Step 1: Electric Eels - How to Build Your Own
To explain how it's done, we'll use this prototype Exertion Violin. From the outside, it has three main components. These can be thought of as similar to a violin:
- Expressive Generator / Strings
- Speaker / Violin Body
- Keyboard / Fret Board
- Rectifier - Rectify and buffer power from generator
- Synthesizer - Synthesize musical instrument sound
- Amplifier - Amplify the sound to be as loud as an acoustic instrument
Step 2: Electric Eel Electronics
So, the three main electronic modules inside the instrument are:
1. Rectifier / Regular
The Rectifier, Regulator and Amplifier can be combined into one board, like below.
The Synthesizer is a separate board.
Step 3: Speakers and Resonators
There is not much power in the brief strokes used to drive instruments and the same is true with generators. Better bodies, efficient, resonant ones, lead to louder sound and more dynamic instrument playing. It is therefore smart to consider the design of your instrument's body well in advance of building your Electric Eel. Use the pictures in this how-to for inspiration. In general, the instrument body should be more like an acoustic musical instrument.
Step 4: Atlernate Generators
As an alternative to the bowed-stick interface, other generators can be crafted.
For example, the sliding carriage from an old printer makes a good generator because its the right width for moving left and right.
Also, you can mount wheel hubs on stepper motors and use them in creative ways. For example, try wrapping a cord around a motor shaft like this to make a bowed-string generator. It's good practice for starting fires! :)
In the oscilloscope photo below, you can see the each time the carriage slider is wiggled back and forth, kind of like strumming a guitar, it charges the internal capacitor a little bit higher. Usually you can make about 1-4 Watts or so with this kind of generator and its proportional to your movement, so small movements make quieter sounds inherently, you don't even have to program or build that into the synthesizer!
Step 5: The Instrument Family
This page shows some of the highlights of the Exertion Instrument family.

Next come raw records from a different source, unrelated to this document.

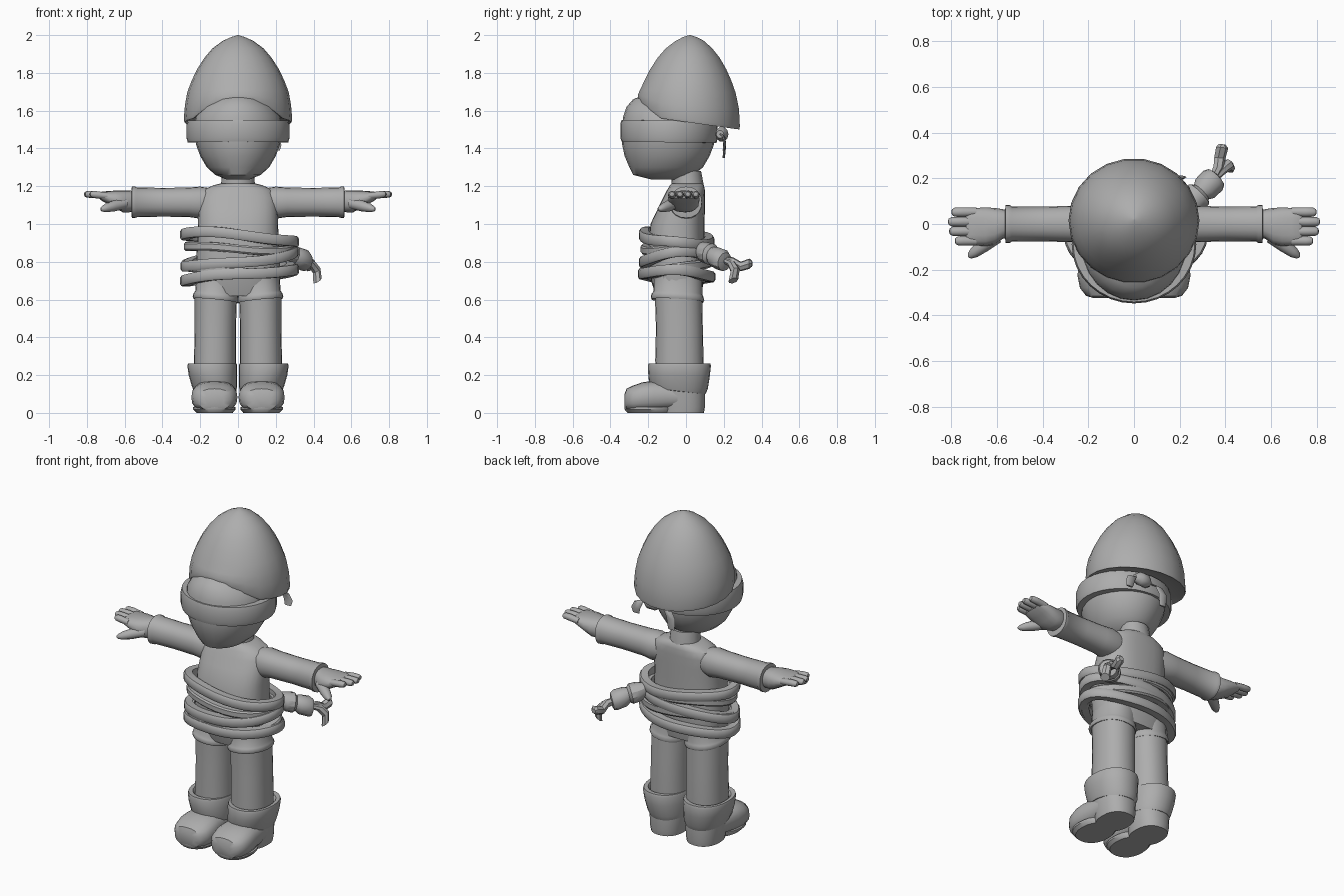
import bpy, bmesh, math
from mathutils import Vector

grey = bpy.data.materials.new("plain_grey")
grey.diffuse_color = (0.42, 0.42, 0.42, 1)


def finish(name, bm, angle=40):
    bmesh.ops.recalc_face_normals(bm, faces=bm.faces)
    me = bpy.data.meshes.new(name)
    bm.to_mesh(me)
    bm.free()
    me.materials.append(grey)
    me.shade_smooth()
    me.set_sharp_from_angle(angle=math.radians(angle))
    ob = bpy.data.objects.new(name, me)
    bpy.context.collection.objects.link(ob)
    return ob


def skin(bm, rings, closed=False):
    n = len(rings[0])
    for a, b in zip(rings, rings[1:] + (rings[:1] if closed else [])):
        for i in range(n):
            j = (i + 1) % n
            bm.faces.new((a[i], a[j], b[j], b[i]))
    if not closed:
        bm.faces.new(rings[0])
        bm.faces.new(rings[-1])


def loft(name, secs, axis="z", n=24, power=2.0, shift=None, side=1, angle=40):
    """Sections are (x, y, z, radius_u, radius_v) set across the axis."""
    if axis == "z":
        u, v = Vector((1, 0, 0)), Vector((0, 1, 0))
    else:
        w = Vector(axis).normalized()
        u = w.cross(Vector((0, 0, 1))).normalized()
        v = u.cross(w)
    bm = bmesh.new()
    rings = []
    for x, y, z, ru, rv in secs:
        ring = []
        for i in range(n):
            t = 2 * math.pi * i / n
            c, s = math.cos(t), math.sin(t)
            p = Vector((x, y, z))
            p += u * ru * math.copysign(abs(c) ** (2 / power), c)
            p += v * rv * math.copysign(abs(s) ** (2 / power), s)
            if shift:
                p.z += shift(p)
            p.x *= side
            ring.append(bm.verts.new(p))
        rings.append(ring)
    skin(bm, rings)
    return finish(name, bm, angle)


def band(name, centre, rx, ry, height, thick, wave, n=32):
    """Closed strap around the body; wave gives its height by angle."""
    bm = bmesh.new()
    h, t = height / 2, thick
    prof = [(-t, -h), (-t * .15, -h), (0, -h * .6), (0, h * .6), (-t * .15, h), (-t, h)]
    rings = []
    for i in range(n):
        a = 2 * math.pi * i / n
        rings.append([bm.verts.new((centre[0] + (rx + o) * math.cos(a),
                                    centre[1] + (ry + o) * math.sin(a),
                                    centre[2] + wave(a) + dz)) for o, dz in prof])
    skin(bm, rings, closed=True)
    return finish(name, bm, 35)


# Head, with the forehead bulging out below the hat
loft("head", [(0, -.10, 1.235, .06, .08), (0, -.12, 1.26, .12, .16),
              (0, -.105, 1.30, .165, .195), (0, -.10, 1.36, .20, .225),
              (0, -.095, 1.42, .222, .243), (0, -.095, 1.50, .235, .245),
              (0, -.095, 1.57, .225, .237), (0, -.10, 1.62, .19, .215),
              (0, -.10, 1.66, .14, .18), (0, -.10, 1.69, .07, .11)])
loft("neck", [(0, .01, 1.15, .10, .09), (0, .01, 1.20, .09, .085), (0, 0, 1.28, .085, .08)], n=16)


# Tall domed hat with the brim lifted over the forehead
def brim(p):
    fade = max(0, min(1, (1.72 - p.z) / .18))
    return fade * (-.14 * p.y + .08 * max(0, (-p.y - .13) / .13))


loft("hat", [(0, .01, 1.57, .15, .15), (0, .01, 1.55, .25, .24), (0, .015, 1.54, .283, .27),
             (0, .015, 1.555, .287, .273), (0, .013, 1.63, .281, .27), (0, .01, 1.70, .268, .255),
             (0, .01, 1.76, .245, .232), (0, .012, 1.82, .216, .203), (0, .014, 1.88, .178, .166),
             (0, .016, 1.93, .135, .124), (0, .02, 1.97, .08, .075), (0, .02, 1.99, .035, .035),
             (0, .02, 2.0, .003, .003)], shift=brim, n=22)

# Blindfold, its knot and two loose ends
band("blindfold", (0, -.09, 1.49), .273, .258, .115, .045, lambda a: -.003 * math.sin(a))
loft("blindfold_knot", [(.04, .18, 1.475, .02, .02), (.07, .19, 1.475, .035, .04),
                        (.12, .19, 1.475, .035, .04), (.15, .18, 1.475, .02, .02)],
     axis=(1, 0, 0), n=10)
for name, x0, x1, zend in (("blindfold_end_a", .13, .20, 1.39), ("blindfold_end_b", .06, -.04, 1.35)):
    mid = (x0 + x1) / 2 + (x1 - x0) * .25
    loft(name, [(x0, .18, 1.48, .015, .008), (mid, .20, 1.46, .028, .008),
                (x1, .205, 1.42, .03, .008), (x1, .20, zend, .022, .006)], n=8)

# Torso
loft("torso", [(0, -.04, .62, .20, .12), (0, -.045, .70, .222, .14), (0, -.05, .80, .222, .148),
               (0, -.05, .90, .216, .148), (0, -.045, 1.0, .212, .143), (0, -.025, 1.08, .21, .125),
               (0, -.01, 1.14, .205, .11), (0, 0, 1.18, .185, .10), (0, .005, 1.205, .13, .09),
               (0, .005, 1.215, .09, .08)], power=2.5, n=28)

for side, tag in ((1, "left"), (-1, "right")):
    # Sleeve with its hem, then the hand
    loft("sleeve_" + tag, [(.12, 0, 1.115, .07, .07), (.20, 0, 1.113, .085, .085),
                           (.26, 0, 1.115, .08, .078), (.40, 0, 1.115, .076, .076),
                           (.535, 0, 1.115, .077, .079), (.545, 0, 1.115, .084, .083),
                           (.562, 0, 1.115, .084, .083), (.565, 0, 1.115, .06, .06)],
         axis=(1, 0, 0), n=20, power=2.2, side=side)
    loft("hand_" + tag, [(.54, 0, 1.12, .055, .05), (.575, 0, 1.12, .065, .058),
                         (.61, -.01, 1.12, .08, .058), (.65, -.012, 1.13, .085, .047),
                         (.69, -.012, 1.14, .082, .034), (.72, -.012, 1.147, .078, .025),
                         (.735, -.012, 1.15, .068, .015)],
         axis=(1, 0, 0), n=16, power=2.4, side=side)
    for k, tip in enumerate((.785, .81, .815, .80)):
        y = -.074 + .042 * k
        loft("finger_%d_%s" % (k + 1, tag),
             [(.69, y, 1.148, .02, .018), (.75, y, 1.155, .021, .02), (tip - .015, y, 1.157, .02, .018),
              (tip - .003, y, 1.157, .013, .012), (tip, y, 1.157, .004, .004)],
             axis=(1, 0, 0), n=10, side=side)
    loft("thumb_" + tag, [(.60, -.055, 1.11, .03, .03), (.66, -.095, 1.095, .03, .03),
                          (.70, -.125, 1.085, .024, .023), (.72, -.14, 1.08, .014, .013),
                          (.726, -.145, 1.08, .004, .004)],
         axis=(.8, -.6, 0), n=10, side=side)

    # Shorts leg with a rolled hem, and the leg below it
    loft("shorts_" + tag, [(.118, -.045, .60, .10, .11), (.118, -.045, .593, .118, .137),
                           (.118, -.045, .605, .122, .142), (.117, -.045, .622, .118, .137),
                           (.113, -.043, .635, .113, .13), (.11, -.042, .72, .11, .13)],
         shift=lambda p: .10 * (abs(p.x) - .118) - .06 * (p.y + .045), power=2.2, side=side)
    loft("leg_" + tag, [(.122, -.035, .15, .11, .125), (.122, -.035, .28, .111, .128),
                        (.12, -.035, .45, .109, .124), (.117, -.04, .63, .112, .125)],
         power=2.2, side=side)

    # Boot: turned-down cuff, ankle, foot and heel
    loft("boot_cuff_" + tag, [(.122, -.035, .11, .10, .12), (.122, -.04, .115, .112, .143),
                              (.124, -.04, .14, .12, .155), (.133, -.037, .20, .128, .163),
                              (.136, -.035, .25, .132, .167), (.136, -.035, .262, .128, .163),
                              (.134, -.035, .26, .11, .135), (.134, -.035, .24, .10, .12)],
         shift=lambda p: -.12 * (p.y + .035) * max(0, (.25 - p.z) / .14), power=2.2, side=side)
    loft("boot_ankle_" + tag, [(.122, -.02, .0, .095, .115), (.122, -.02, .03, .10, .12),
                               (.122, -.03, .10, .108, .13), (.122, -.035, .18, .112, .135)],
         power=2.3, side=side)
    loft("boot_foot_" + tag, [(.125, -.325, .065, .05, .035), (.125, -.315, .07, .085, .058),
                              (.125, -.28, .075, .112, .07), (.125, -.23, .082, .122, .08),
                              (.125, -.17, .087, .12, .083), (.124, -.10, .088, .11, .076),
                              (.123, -.04, .088, .104, .07)],
         axis=(0, 1, 0), n=20, power=2.5, side=side)
    loft("boot_sole_" + tag, [(.125, -.19, .0, .095, .12), (.125, -.195, .018, .112, .13),
                              (.125, -.195, .03, .112, .13)], power=2.2, side=side)

# Rope wound around the body in tilted turns
for k, (z, across, front, rx, ry, h) in enumerate((
        (.925, -.025, .018, .315, .20, .055), (.875, -.012, -.008, .295, .19, .045),
        (.815, .032, -.018, .312, .20, .055), (.775, -.012, -.03, .30, .195, .05),
        (.728, .024, .008, .315, .205, .055))):
    band("rope_turn_%d" % (k + 1), (.008, -.05, z), rx, ry, h, .05,
         lambda a, c=across, f=front: c * math.cos(a) - f * math.sin(a) + .006 * math.cos(3 * a))

# Rope knot and frayed ends behind the left hip
loft("rope_knot", [(.22, .07, .87, .035, .035), (.255, .10, .85, .06, .055), (.285, .13, .84, .062, .058),
                   (.295, .14, .835, .045, .045), (.31, .155, .825, .058, .055),
                   (.345, .19, .81, .06, .058), (.36, .205, .80, .05, .05), (.365, .21, .80, .025, .025)],
     axis=(.7, .7, -.2), n=12, angle=30)
loft("rope_end_a", [(.34, .19, .81, .02, .02), (.37, .25, .80, .024, .024), (.375, .29, .775, .026, .026),
                    (.385, .335, .79, .028, .028), (.385, .35, .79, .015, .015)],
     axis=(.1, 1, 0), n=7, angle=30)
loft("rope_end_b", [(.35, .20, .81, .018, .018), (.39, .24, .79, .022, .022), (.415, .26, .755, .026, .024),
                    (.42, .25, .70, .028, .026)],
     axis=(.5, .3, -.8), n=7, angle=30)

These were constructed at the MIT Media Lab from the years 2007-2011.
Step 6: Other DIY Electric Eels
Step 7: Jingle Bell Rock
Now that you've built your Electric Eel, practice up on this cool old-fashioned ecumenical holiday song!